ABOUT THIS EXERCISE:
In the records below, begin at the line containing "bm = bmesh.new()" and end at the line containing "# Open tray with rounded corners"; quote every line in that span exactly, including both boundary lines, and no others.

DATA IN THIS EXERCISE:
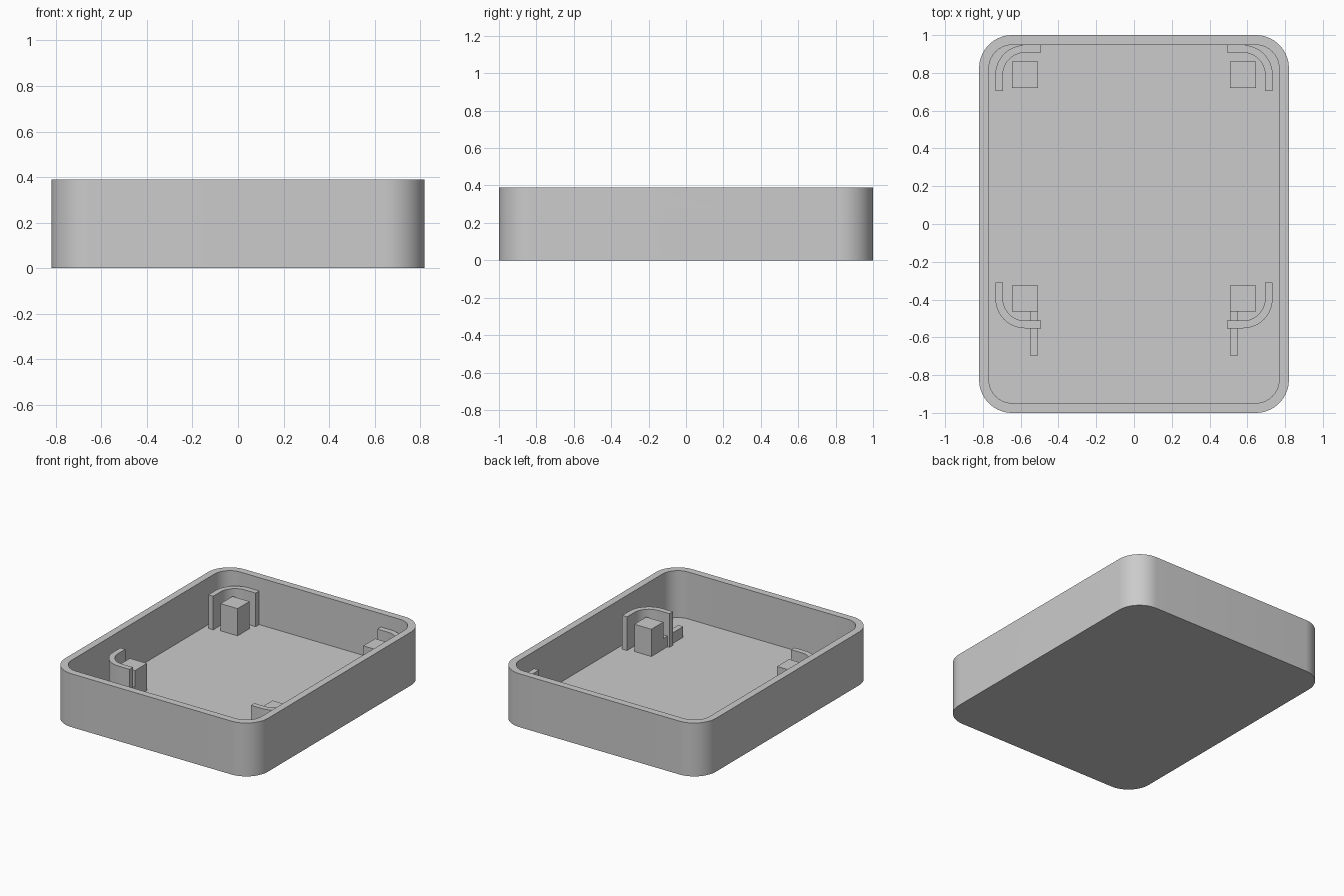
import bpy, bmesh, math
from mathutils import Matrix

if "Cube" in bpy.data.objects:
    bpy.data.objects.remove(bpy.data.objects["Cube"])

grey = bpy.data.materials.new("grey plastic")
grey.diffuse_color = (0.6, 0.6, 0.6, 1)
grey.use_nodes = True
grey.node_tree.nodes["Principled BSDF"].inputs["Base Color"].default_value = grey.diffuse_color

FLOOR, HEIGHT = 0.047, 0.39
SINK = 0.01  # inner fittings sit slightly into the floor


def prism(name, outline, z0, z1, matrix=None):
    """Extrude a 2D outline from z0 to z1."""
    bm = bmesh.new()
    face = bm.faces.new([bm.verts.new((x, y, z0)) for x, y in outline])
    top = bmesh.ops.extrude_face_region(bm, geom=[face])["geom"]
    bmesh.ops.translate(bm, vec=(0, 0, z1 - z0),
                        verts=[v for v in top if isinstance(v, bmesh.types.BMVert)])
    if matrix:
        bm.transform(matrix)
    bmesh.ops.recalc_face_normals(bm, faces=bm.faces)
    mesh = bpy.data.meshes.new(name)
    bm.to_mesh(mesh)
    bm.free()
    mesh.materials.append(grey)
    obj = bpy.data.objects.new(name, mesh)
    bpy.context.collection.objects.link(obj)
    return obj


def arc(cx, cy, r, a0, a1, n=16):
    angles = [math.radians(a0 + (a1 - a0) * i / n) for i in range(n + 1)]
    return [(cx + r * math.cos(a), cy + r * math.sin(a)) for a in angles]


def rounded_rect(hx, hy, r, n=16):
    points = []
    for i, (sx, sy) in enumerate([(1, 1), (-1, 1), (-1, -1), (1, -1)]):
        points += arc(sx * (hx - r), sy * (hy - r), r, 90 * i, 90 * i + 90, n)
    return points


def box(name, x0, x1, y0, y1, z0, z1):
    return prism(name, [(x0, y0), (x1, y0), (x1, y1), (x0, y1)], z0, z1)


def smooth(obj):
    bpy.ops.object.select_all(action='DESELECT')
    obj.select_set(True)
    bpy.context.view_layer.objects.active = obj
    bpy.ops.object.shade_smooth_by_angle(angle=math.radians(30))


# Open tray with rounded corners
tray = prism("tray", rounded_rect(0.82, 1.0, 0.175), 0, HEIGHT)
cavity = prism("cavity_cutter", rounded_rect(0.768, 0.948, 0.123), FLOOR, HEIGHT + 0.2)

# Rounded port opening through the right wall
port_frame = Matrix.Translation((0.7, 0.267, 0.148)) @ Matrix(
    ((0, 0, 1, 0), (1, 0, 0, 0), (0, 1, 0, 0), (0, 0, 0, 1)))
port = prism("port_cutter", rounded_rect(0.203, 0.098, 0.03, 8), 0, 0.2, port_frame)

bpy.context.view_layer.objects.active = tray
for cutter in (cavity, port):
    cutter.hide_render = True
    mod = tray.modifiers.new("cut", 'BOOLEAN')
    mod.operation, mod.solver, mod.object = 'DIFFERENCE', 'EXACT', cutter
    bpy.ops.object.modifier_apply(modifier=mod.name)
    bpy.data.objects.remove(cutter)
smooth(tray)

# Four corner mounts: a square post inside a curved guard wall
for sx, side in ((-1, "left"), (1, "right")):
    for cy, sy, end in ((0.79, 1, "back"), (-0.395, -1, "front")):
        cx = 0.577
        box(f"post_{end}_{side}", sx * cx - 0.069, sx * cx + 0.069,
            cy - 0.069, cy + 0.069, FLOOR - SINK, 0.246)
        outline = ([(0.157, -0.085)] + arc(0, 0, 0.157, 0, 90)
                   + [(-0.085, 0.157), (-0.085, 0.117)]
                   + arc(0, 0, 0.117, 90, 0) + [(0.117, -0.085)])
        guard = prism(f"guard_{end}_{side}",
                      [(sx * (cx + x), cy + sy * y) for x, y in outline],
                      FLOOR - SINK, 0.293)
        smooth(guard)

    # Low rib running forward from the front post, under the guard
    x0, x1 = sorted((sx * 0.509, sx * 0.55))
    box(f"rib_{side}", x0, x1, -0.695, -0.46, FLOOR - SINK, 0.125)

WRITTEN ANSWER:
    bm = bmesh.new()
    face = bm.faces.new([bm.verts.new((x, y, z0)) for x, y in outline])
    top = bmesh.ops.extrude_face_region(bm, geom=[face])["geom"]
    bmesh.ops.translate(bm, vec=(0, 0, z1 - z0),
                        verts=[v for v in top if isinstance(v, bmesh.types.BMVert)])
    if matrix:
        bm.transform(matrix)
    bmesh.ops.recalc_face_normals(bm, faces=bm.faces)
    mesh = bpy.data.meshes.new(name)
    bm.to_mesh(mesh)
    bm.free()
    mesh.materials.append(grey)
    obj = bpy.data.objects.new(name, mesh)
    bpy.context.collection.objects.link(obj)
    return obj


def arc(cx, cy, r, a0, a1, n=16):
    angles = [math.radians(a0 + (a1 - a0) * i / n) for i in range(n + 1)]
    return [(cx + r * math.cos(a), cy + r * math.sin(a)) for a in angles]


def rounded_rect(hx, hy, r, n=16):
    points = []
    for i, (sx, sy) in enumerate([(1, 1), (-1, 1), (-1, -1), (1, -1)]):
        points += arc(sx * (hx - r), sy * (hy - r), r, 90 * i, 90 * i + 90, n)
    return points


def box(name, x0, x1, y0, y1, z0, z1):
    return prism(name, [(x0, y0), (x1, y0), (x1, y1), (x0, y1)], z0, z1)


def smooth(obj):
    bpy.ops.object.select_all(action='DESELECT')
    obj.select_set(True)
    bpy.context.view_layer.objects.active = obj
    bpy.ops.object.shade_smooth_by_angle(angle=math.radians(30))


# Open tray with rounded corners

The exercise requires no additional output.